• [What you have to do]: From the listing below, copy only the lines running from the line that contains "pair(name + 'Rear', mat, 0.33, x1, y0, y1, z0, z0" to the line that contains "0.208, -0.465, 0.445);", both included.

• [Source data]:

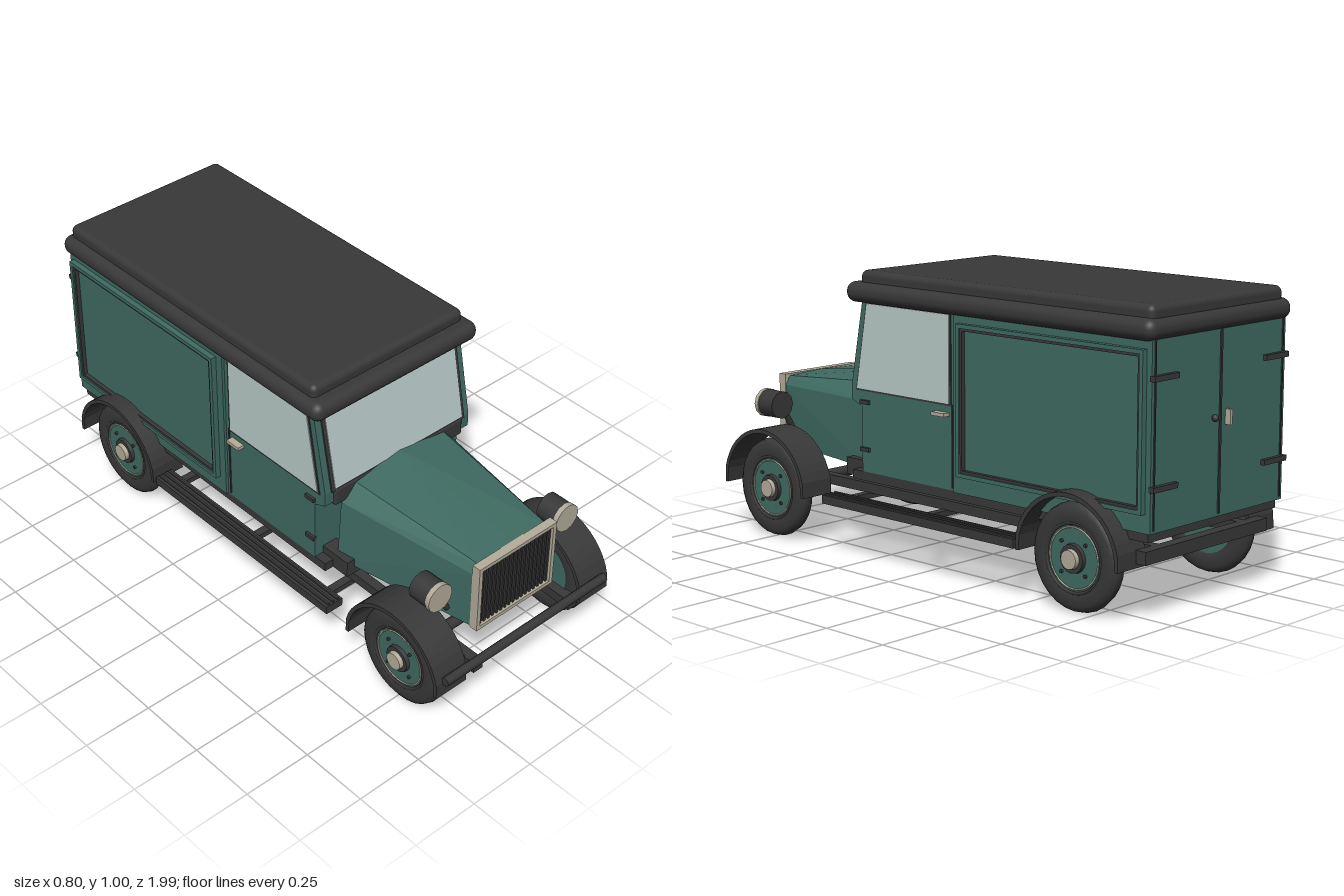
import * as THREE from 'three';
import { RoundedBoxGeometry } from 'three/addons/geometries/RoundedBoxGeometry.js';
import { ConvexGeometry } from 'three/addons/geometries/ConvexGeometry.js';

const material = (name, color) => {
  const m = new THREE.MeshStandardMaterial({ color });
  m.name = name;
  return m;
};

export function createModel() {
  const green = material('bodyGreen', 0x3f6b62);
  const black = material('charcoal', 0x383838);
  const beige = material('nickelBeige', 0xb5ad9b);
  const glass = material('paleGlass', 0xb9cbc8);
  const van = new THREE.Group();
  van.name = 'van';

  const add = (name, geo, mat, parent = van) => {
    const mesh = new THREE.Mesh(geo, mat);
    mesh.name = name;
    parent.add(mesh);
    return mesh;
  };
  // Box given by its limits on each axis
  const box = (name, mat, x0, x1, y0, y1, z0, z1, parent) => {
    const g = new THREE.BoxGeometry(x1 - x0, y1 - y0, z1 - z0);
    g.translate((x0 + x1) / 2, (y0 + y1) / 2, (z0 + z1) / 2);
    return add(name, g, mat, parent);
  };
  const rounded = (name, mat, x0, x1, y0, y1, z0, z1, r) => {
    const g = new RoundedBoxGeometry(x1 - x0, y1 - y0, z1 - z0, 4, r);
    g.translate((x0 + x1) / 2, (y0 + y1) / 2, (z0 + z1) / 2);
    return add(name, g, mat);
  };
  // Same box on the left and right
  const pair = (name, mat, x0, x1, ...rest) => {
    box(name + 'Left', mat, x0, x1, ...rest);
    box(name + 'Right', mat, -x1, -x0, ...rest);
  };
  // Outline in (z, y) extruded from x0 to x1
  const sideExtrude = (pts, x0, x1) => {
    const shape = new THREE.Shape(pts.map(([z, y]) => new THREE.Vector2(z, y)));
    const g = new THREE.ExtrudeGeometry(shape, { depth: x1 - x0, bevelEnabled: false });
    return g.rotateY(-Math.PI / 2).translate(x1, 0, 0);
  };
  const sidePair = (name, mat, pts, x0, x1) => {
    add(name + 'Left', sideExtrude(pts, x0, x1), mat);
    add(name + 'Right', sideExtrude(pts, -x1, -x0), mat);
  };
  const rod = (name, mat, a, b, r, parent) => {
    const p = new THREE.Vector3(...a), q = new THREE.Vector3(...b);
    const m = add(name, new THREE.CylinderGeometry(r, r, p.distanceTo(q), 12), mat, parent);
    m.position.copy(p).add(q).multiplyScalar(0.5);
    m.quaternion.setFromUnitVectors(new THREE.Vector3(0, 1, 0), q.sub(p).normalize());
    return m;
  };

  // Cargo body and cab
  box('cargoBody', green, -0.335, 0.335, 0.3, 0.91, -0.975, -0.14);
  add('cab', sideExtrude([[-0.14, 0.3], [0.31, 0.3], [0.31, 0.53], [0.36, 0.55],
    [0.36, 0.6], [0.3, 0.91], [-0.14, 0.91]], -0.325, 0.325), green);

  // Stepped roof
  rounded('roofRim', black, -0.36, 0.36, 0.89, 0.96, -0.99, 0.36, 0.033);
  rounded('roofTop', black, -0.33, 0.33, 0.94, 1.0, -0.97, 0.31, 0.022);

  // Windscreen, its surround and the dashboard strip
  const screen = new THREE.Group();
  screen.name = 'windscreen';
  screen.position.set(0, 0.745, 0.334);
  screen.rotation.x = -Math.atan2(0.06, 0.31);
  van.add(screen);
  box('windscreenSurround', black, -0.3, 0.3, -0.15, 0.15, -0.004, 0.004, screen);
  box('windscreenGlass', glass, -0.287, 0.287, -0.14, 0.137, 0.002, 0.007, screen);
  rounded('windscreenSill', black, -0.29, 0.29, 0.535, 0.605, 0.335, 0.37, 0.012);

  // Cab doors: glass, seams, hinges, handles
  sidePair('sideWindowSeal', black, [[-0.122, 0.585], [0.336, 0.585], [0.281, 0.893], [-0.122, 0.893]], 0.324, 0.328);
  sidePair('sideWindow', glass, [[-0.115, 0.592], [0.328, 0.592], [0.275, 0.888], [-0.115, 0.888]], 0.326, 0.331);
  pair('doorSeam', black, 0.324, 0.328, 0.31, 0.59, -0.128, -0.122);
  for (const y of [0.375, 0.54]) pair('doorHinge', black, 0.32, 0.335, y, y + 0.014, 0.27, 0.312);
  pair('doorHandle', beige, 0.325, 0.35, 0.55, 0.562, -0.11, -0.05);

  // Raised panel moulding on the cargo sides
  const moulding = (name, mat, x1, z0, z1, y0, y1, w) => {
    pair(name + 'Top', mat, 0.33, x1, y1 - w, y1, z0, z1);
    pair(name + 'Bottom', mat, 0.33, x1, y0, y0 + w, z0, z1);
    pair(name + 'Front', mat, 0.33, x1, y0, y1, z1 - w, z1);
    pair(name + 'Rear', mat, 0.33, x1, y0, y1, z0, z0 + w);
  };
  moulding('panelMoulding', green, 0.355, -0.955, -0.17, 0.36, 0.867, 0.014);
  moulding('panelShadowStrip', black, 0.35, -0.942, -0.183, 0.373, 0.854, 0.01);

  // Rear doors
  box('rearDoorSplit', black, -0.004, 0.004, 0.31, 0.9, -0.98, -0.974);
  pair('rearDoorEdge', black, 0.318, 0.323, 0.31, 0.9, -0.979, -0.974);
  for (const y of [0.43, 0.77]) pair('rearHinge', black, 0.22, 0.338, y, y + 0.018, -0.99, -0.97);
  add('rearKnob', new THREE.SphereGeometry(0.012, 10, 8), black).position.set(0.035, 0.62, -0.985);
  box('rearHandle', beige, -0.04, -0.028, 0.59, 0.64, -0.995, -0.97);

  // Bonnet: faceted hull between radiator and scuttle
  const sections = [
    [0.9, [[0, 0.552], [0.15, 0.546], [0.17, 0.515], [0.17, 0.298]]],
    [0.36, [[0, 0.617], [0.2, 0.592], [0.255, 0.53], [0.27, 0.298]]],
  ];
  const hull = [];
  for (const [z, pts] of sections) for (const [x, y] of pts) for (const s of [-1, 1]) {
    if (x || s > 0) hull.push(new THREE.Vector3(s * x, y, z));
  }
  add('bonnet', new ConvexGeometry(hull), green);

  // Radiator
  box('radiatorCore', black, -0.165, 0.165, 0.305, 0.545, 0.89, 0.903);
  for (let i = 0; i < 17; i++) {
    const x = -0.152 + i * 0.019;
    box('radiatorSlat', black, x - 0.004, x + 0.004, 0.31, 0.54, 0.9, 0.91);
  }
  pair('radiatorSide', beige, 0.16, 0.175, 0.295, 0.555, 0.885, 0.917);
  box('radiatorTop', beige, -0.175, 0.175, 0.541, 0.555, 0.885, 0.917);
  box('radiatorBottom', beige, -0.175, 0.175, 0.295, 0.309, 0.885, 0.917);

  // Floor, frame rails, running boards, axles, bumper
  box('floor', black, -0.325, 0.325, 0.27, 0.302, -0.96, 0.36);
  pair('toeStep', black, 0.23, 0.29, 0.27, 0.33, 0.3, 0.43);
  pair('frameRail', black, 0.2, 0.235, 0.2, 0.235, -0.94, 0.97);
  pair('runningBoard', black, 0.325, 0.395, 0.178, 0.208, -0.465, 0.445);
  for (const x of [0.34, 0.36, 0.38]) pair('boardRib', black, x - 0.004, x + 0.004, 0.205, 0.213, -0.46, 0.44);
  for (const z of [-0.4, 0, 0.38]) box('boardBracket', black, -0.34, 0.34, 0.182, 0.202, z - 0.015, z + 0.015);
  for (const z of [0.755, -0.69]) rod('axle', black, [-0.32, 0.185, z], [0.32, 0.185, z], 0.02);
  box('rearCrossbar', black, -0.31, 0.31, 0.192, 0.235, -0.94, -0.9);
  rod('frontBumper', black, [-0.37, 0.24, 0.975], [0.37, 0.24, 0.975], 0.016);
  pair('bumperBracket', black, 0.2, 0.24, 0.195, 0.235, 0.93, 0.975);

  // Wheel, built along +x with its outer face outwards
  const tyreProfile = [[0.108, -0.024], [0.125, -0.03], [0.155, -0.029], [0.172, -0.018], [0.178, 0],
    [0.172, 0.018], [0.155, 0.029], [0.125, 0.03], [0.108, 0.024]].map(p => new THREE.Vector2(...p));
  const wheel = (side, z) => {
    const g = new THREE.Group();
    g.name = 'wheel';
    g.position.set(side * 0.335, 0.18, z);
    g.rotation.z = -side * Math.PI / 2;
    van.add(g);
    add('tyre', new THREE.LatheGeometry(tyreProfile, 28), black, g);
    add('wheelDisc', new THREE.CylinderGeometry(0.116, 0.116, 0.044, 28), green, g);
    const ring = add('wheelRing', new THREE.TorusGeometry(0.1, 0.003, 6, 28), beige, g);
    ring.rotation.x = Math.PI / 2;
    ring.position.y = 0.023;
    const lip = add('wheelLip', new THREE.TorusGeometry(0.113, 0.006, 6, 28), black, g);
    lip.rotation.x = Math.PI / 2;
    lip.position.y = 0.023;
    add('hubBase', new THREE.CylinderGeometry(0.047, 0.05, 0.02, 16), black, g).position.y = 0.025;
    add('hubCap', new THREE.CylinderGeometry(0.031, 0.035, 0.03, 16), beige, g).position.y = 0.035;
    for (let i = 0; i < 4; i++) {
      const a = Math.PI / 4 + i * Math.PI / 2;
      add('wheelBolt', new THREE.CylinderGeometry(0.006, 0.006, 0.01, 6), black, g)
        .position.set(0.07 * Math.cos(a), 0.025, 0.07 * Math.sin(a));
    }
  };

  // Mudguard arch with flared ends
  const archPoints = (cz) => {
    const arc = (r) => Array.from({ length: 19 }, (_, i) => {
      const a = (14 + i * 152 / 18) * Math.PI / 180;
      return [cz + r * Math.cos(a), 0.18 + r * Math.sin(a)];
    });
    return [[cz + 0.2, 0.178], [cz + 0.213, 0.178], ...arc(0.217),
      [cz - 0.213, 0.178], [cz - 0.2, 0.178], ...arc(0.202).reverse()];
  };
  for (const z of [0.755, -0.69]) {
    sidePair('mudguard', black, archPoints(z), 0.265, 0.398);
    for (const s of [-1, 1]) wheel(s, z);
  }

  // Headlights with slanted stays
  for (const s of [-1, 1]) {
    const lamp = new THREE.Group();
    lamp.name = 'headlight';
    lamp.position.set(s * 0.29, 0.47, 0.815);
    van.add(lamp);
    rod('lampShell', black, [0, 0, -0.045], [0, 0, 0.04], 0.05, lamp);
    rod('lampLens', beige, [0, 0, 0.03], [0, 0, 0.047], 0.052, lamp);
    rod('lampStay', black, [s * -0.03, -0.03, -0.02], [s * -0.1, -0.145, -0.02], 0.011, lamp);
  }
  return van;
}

• [Result]:
    pair(name + 'Rear', mat, 0.33, x1, y0, y1, z0, z0 + w);
  };
  moulding('panelMoulding', green, 0.355, -0.955, -0.17, 0.36, 0.867, 0.014);
  moulding('panelShadowStrip', black, 0.35, -0.942, -0.183, 0.373, 0.854, 0.01);

  // Rear doors
  box('rearDoorSplit', black, -0.004, 0.004, 0.31, 0.9, -0.98, -0.974);
  pair('rearDoorEdge', black, 0.318, 0.323, 0.31, 0.9, -0.979, -0.974);
  for (const y of [0.43, 0.77]) pair('rearHinge', black, 0.22, 0.338, y, y + 0.018, -0.99, -0.97);
  add('rearKnob', new THREE.SphereGeometry(0.012, 10, 8), black).position.set(0.035, 0.62, -0.985);
  box('rearHandle', beige, -0.04, -0.028, 0.59, 0.64, -0.995, -0.97);

  // Bonnet: faceted hull between radiator and scuttle
  const sections = [
    [0.9, [[0, 0.552], [0.15, 0.546], [0.17, 0.515], [0.17, 0.298]]],
    [0.36, [[0, 0.617], [0.2, 0.592], [0.255, 0.53], [0.27, 0.298]]],
  ];
  const hull = [];
  for (const [z, pts] of sections) for (const [x, y] of pts) for (const s of [-1, 1]) {
    if (x || s > 0) hull.push(new THREE.Vector3(s * x, y, z));
  }
  add('bonnet', new ConvexGeometry(hull), green);

  // Radiator
  box('radiatorCore', black, -0.165, 0.165, 0.305, 0.545, 0.89, 0.903);
  for (let i = 0; i < 17; i++) {
    const x = -0.152 + i * 0.019;
    box('radiatorSlat', black, x - 0.004, x + 0.004, 0.31, 0.54, 0.9, 0.91);
  }
  pair('radiatorSide', beige, 0.16, 0.175, 0.295, 0.555, 0.885, 0.917);
  box('radiatorTop', beige, -0.175, 0.175, 0.541, 0.555, 0.885, 0.917);
  box('radiatorBottom', beige, -0.175, 0.175, 0.295, 0.309, 0.885, 0.917);

  // Floor, frame rails, running boards, axles, bumper
  box('floor', black, -0.325, 0.325, 0.27, 0.302, -0.96, 0.36);
  pair('toeStep', black, 0.23, 0.29, 0.27, 0.33, 0.3, 0.43);
  pair('frameRail', black, 0.2, 0.235, 0.2, 0.235, -0.94, 0.97);
  pair('runningBoard', black, 0.325, 0.395, 0.178, 0.208, -0.465, 0.445);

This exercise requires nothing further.